DESCRIPTION OF THE TASK:
Copy, from the data below, each line that has the word "objects".

DATA FOR THIS EXERCISE:
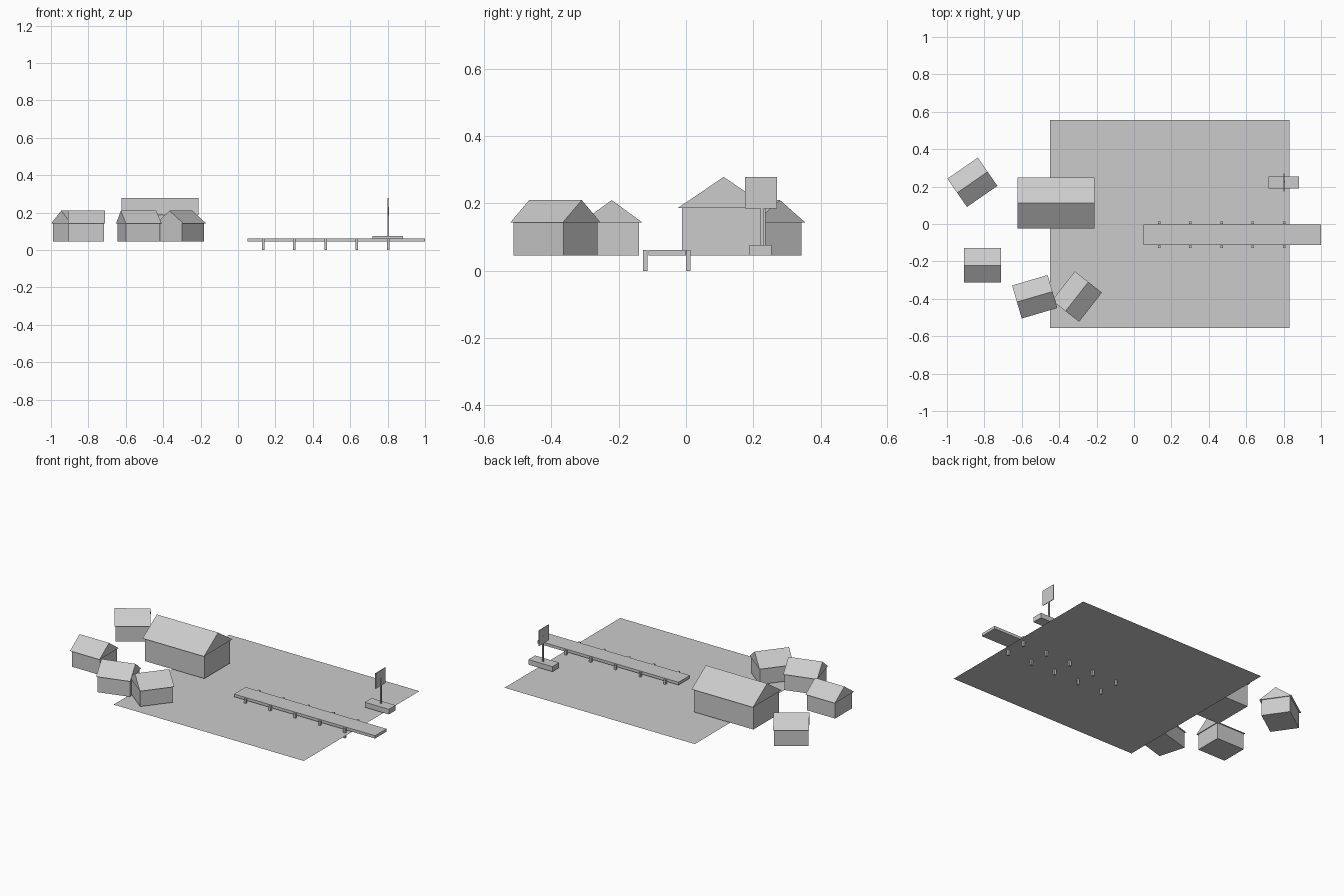
import bpy, bmesh
from math import radians
from mathutils import Matrix

if "Cube" in bpy.data.objects:
    bpy.data.objects.remove(bpy.data.objects["Cube"])


def mesh_object(name, verts, faces, location=(0, 0, 0), angle=0):
    mesh = bpy.data.meshes.new(name)
    mesh.from_pydata(verts, [], faces)
    bm = bmesh.new()
    bm.from_mesh(mesh)
    bmesh.ops.recalc_face_normals(bm, faces=bm.faces)
    bm.to_mesh(mesh)
    bm.free()
    obj = bpy.data.objects.new(name, mesh)
    obj.matrix_world = Matrix.Translation(location) @ Matrix.Rotation(radians(angle), 4, 'Z')
    bpy.context.collection.objects.link(obj)
    return obj


def box(name, x, y, z, location=(0, 0, 0), angle=0):
    verts = [(a, b, c) for a in x for b in y for c in z]
    faces = [(0, 1, 3, 2), (4, 6, 7, 5), (0, 4, 5, 1), (2, 3, 7, 6), (0, 2, 6, 4), (1, 5, 7, 3)]
    return mesh_object(name, verts, faces, location, angle)


def house(name, x, y, angle, wall, roof, eave, ridge):
    # walls, then an overhanging gable roof with its ridge along local x
    base = 0.045
    box(name + "_walls", (-wall[0], wall[0]), (-wall[1], wall[1]), (base, eave), (x, y, 0), angle)
    verts = [(s * roof[0], w, z) for s in (-1, 1)
             for w, z in ((-roof[1], eave), (roof[1], eave), (0, ridge))]
    faces = [(0, 1, 2), (3, 5, 4), (0, 3, 4, 1), (0, 2, 5, 3), (1, 4, 5, 2)]
    mesh_object(name + "_roof", verts, faces, (x, y, 0), angle)


# water surface
wx, wy, wz = (-0.448, 0.831), 0.555, 0.033
mesh_object("water", [(wx[0], -wy, wz), (wx[1], -wy, wz), (wx[1], wy, wz), (wx[0], wy, wz)], [(0, 1, 2, 3)])

# pier deck with paired posts
box("pier_deck", (0.052, 1.0), (-0.112, -0.002), (0.045, 0.062))
for i in range(5):
    px = 0.135 + i * 0.1668
    for side, py in (("front", -0.121), ("back", 0.007)):
        box(f"pier_post_{side}_{i + 1}", (px - 0.0065, px + 0.0065),
            (py - 0.0063, py + 0.0063), (0, 0.061))

# small boat platform with mast and square sail
box("boat_hull", (0.72, 0.882), (0.189, 0.254), (0.045, 0.076))
box("boat_mast", (0.798, 0.806), (0.217, 0.226), (0.076, 0.23), (0, 0.005, 0))
box("boat_sail", (0.8, 0.804), (0.175, 0.27), (0.185, 0.279))

# main hall
house("hall", -0.418, 0.112, 0, (0.2, 0.124), (0.206, 0.137), 0.186, 0.279)

# small houses
for i, (x, y, angle) in enumerate([(-0.864, 0.223, 34.7), (-0.811, -0.221, 0),
                                   (-0.531, -0.389, 16.3), (-0.305, -0.388, 52)]):
    house(f"house_{i + 1}", x, y, angle, (0.094, 0.082), (0.099, 0.092), 0.143, 0.21)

THE ANSWER:
if "Cube" in bpy.data.objects:
    bpy.data.objects.remove(bpy.data.objects["Cube"])
    obj = bpy.data.objects.new(name, mesh)
    bpy.context.collection.objects.link(obj)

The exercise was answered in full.